Savings start small
It is not always easy to start saving due to debt and one should realise that it is possible to adopt the culture after learning to budget.
Phumzile Nhleko- Mtetwa said, “Some people have never done it and don’t know how to start hence starting small results in one learning the 50-20-30 rule.”
Explaining, she said the rule called for one to use 50 per cent of earnings on living or essential expenses which include car payments, rent, food, clothing, utilities and tuition fees; “The 20 per cent is for financial goals or independence which includes savings, investment, debt reduction as well as credit card payments whereas the remaining 30 per cent is for flexible spending which covers wants such as entertainment, leisure and travel.
“You don’t need a spreadsheet to start budgeting as all one needs is the ability to count money,” she said.
Throwing a challenge, she said the first step called for one to sit in a quiet place which will encourage reflection and quantify all expenses for the previous month.
“After writing out what you spend your money on, you then have to identify the essentials from those you can live without,” she said. She said one had to learn to confine 50 per cent as maximum to living expenses.
After identifying the non-essential spending patterns, she said it was then easier to cut back and reform by seeking cheaper alternatives. “You might find that one spends a lot of money on take-aways for lunch whereas it would be much cheaper to carry packed meals.”
She said other cost cutting interventions included reducing amounts spent on entertainment as well as reducing the burden of debt by paying more than the required amount.
“Once you realise how much you are spending on credit cards, you will want to pay such a debt sooner and free some money which can go towards savings,” she said adding how saving about E50 per month as a start while clearing debt could give one E600 in twelve months with which a lot could be done.
She highlighted that discipline in budgeting was the most important aspect, “At times peer pressure can make one tend to buy things you don’t need but it calls for you to realise that there will be rough and painful patches where self-restraint will feel like deprivation, but this should not be reason to give up.”
After learning to stick to using 50 per cent of income on essentials, she said 20 per cent could over time be saved whereas 30 per cent be reserved for flexible spending which covers entertainment and other non-essential expenses.

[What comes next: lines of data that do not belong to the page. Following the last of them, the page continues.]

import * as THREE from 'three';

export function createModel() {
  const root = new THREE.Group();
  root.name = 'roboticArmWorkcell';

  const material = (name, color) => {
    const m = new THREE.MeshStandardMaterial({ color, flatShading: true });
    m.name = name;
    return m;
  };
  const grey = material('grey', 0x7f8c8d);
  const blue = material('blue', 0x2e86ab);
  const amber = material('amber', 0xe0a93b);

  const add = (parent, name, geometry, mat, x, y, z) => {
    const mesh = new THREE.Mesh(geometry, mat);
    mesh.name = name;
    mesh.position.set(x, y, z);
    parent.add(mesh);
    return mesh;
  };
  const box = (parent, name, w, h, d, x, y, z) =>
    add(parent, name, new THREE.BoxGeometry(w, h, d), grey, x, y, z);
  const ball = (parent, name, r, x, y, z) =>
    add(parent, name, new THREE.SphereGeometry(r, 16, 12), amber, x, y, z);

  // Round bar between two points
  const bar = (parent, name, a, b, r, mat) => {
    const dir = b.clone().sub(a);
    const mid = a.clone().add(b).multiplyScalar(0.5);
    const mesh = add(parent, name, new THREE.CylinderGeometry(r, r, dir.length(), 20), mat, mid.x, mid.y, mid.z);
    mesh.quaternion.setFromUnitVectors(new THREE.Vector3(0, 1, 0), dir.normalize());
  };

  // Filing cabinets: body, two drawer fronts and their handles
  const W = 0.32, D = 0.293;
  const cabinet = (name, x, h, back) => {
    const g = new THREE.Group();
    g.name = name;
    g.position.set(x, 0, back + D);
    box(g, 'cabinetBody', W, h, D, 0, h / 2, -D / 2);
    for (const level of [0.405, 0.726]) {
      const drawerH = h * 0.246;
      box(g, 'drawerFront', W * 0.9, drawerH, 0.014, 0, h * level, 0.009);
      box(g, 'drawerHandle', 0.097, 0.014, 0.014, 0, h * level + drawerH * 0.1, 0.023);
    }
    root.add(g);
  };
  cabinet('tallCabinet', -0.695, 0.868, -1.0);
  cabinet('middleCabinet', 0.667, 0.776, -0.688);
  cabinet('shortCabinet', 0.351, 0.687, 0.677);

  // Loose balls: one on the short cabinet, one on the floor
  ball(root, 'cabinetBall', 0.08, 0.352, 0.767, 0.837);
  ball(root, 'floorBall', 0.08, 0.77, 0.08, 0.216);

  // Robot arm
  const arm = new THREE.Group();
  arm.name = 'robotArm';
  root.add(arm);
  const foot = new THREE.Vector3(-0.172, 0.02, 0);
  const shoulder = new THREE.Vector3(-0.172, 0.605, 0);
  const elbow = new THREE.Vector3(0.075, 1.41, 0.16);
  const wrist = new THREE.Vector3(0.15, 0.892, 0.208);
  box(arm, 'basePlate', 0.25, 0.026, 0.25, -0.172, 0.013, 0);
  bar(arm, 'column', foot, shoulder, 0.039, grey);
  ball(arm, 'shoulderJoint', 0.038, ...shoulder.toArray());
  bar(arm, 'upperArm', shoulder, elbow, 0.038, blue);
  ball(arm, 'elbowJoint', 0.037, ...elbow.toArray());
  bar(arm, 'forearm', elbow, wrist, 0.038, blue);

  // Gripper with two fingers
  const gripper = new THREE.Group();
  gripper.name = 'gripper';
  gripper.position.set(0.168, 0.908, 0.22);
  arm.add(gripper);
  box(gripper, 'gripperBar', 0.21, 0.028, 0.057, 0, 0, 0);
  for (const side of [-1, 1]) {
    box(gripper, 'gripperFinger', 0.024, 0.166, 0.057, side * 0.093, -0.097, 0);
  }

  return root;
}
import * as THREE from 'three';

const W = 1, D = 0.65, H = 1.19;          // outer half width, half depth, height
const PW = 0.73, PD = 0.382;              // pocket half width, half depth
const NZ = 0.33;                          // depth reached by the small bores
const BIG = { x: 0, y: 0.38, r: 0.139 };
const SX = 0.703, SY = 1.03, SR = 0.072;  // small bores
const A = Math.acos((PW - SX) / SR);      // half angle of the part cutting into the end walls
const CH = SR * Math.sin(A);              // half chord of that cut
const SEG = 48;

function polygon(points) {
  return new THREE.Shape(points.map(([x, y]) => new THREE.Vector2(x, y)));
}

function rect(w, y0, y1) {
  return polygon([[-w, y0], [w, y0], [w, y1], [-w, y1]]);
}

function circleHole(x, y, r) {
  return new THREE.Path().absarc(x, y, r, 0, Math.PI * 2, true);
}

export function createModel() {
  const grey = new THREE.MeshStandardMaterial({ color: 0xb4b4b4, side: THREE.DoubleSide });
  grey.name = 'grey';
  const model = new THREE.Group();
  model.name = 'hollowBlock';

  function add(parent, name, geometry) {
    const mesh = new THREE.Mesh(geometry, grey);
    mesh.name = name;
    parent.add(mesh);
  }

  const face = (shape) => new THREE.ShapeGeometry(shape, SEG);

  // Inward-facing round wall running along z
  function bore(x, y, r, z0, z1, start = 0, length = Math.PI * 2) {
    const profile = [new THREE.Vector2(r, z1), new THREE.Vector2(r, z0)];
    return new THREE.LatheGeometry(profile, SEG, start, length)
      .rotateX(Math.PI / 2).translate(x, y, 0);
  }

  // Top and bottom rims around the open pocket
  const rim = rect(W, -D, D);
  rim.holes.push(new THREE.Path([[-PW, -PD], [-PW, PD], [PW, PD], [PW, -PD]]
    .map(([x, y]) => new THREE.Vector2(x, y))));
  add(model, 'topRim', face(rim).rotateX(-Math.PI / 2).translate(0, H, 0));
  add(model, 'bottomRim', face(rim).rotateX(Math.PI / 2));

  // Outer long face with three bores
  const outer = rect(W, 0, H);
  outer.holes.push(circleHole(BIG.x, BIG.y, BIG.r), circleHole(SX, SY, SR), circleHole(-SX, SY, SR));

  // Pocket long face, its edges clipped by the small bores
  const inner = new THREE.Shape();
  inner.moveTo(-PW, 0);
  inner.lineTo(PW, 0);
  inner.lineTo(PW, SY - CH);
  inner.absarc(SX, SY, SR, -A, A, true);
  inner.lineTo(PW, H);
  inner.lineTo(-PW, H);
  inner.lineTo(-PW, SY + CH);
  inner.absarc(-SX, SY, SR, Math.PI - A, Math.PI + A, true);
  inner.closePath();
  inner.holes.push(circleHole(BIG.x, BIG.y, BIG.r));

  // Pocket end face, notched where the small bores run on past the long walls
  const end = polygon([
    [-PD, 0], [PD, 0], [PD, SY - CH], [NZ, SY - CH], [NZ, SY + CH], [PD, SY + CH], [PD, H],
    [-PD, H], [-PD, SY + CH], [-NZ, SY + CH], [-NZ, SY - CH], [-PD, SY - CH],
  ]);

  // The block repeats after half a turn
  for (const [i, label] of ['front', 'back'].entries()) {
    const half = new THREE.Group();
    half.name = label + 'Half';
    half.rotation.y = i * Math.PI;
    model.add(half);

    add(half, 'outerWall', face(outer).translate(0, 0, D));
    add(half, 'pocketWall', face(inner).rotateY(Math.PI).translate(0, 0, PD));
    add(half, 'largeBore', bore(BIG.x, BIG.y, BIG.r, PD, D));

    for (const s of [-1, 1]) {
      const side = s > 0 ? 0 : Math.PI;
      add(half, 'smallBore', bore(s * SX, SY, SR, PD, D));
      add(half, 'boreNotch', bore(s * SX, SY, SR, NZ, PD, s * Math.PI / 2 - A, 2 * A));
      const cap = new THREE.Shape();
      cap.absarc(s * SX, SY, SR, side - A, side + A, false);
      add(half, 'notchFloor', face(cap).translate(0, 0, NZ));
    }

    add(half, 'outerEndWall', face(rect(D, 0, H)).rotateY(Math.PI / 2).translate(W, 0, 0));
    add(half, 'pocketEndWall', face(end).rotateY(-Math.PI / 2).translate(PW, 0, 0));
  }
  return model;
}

“With discipline, one can even increase the savings to 30 percent after some time,” NhlekoMtetwa said.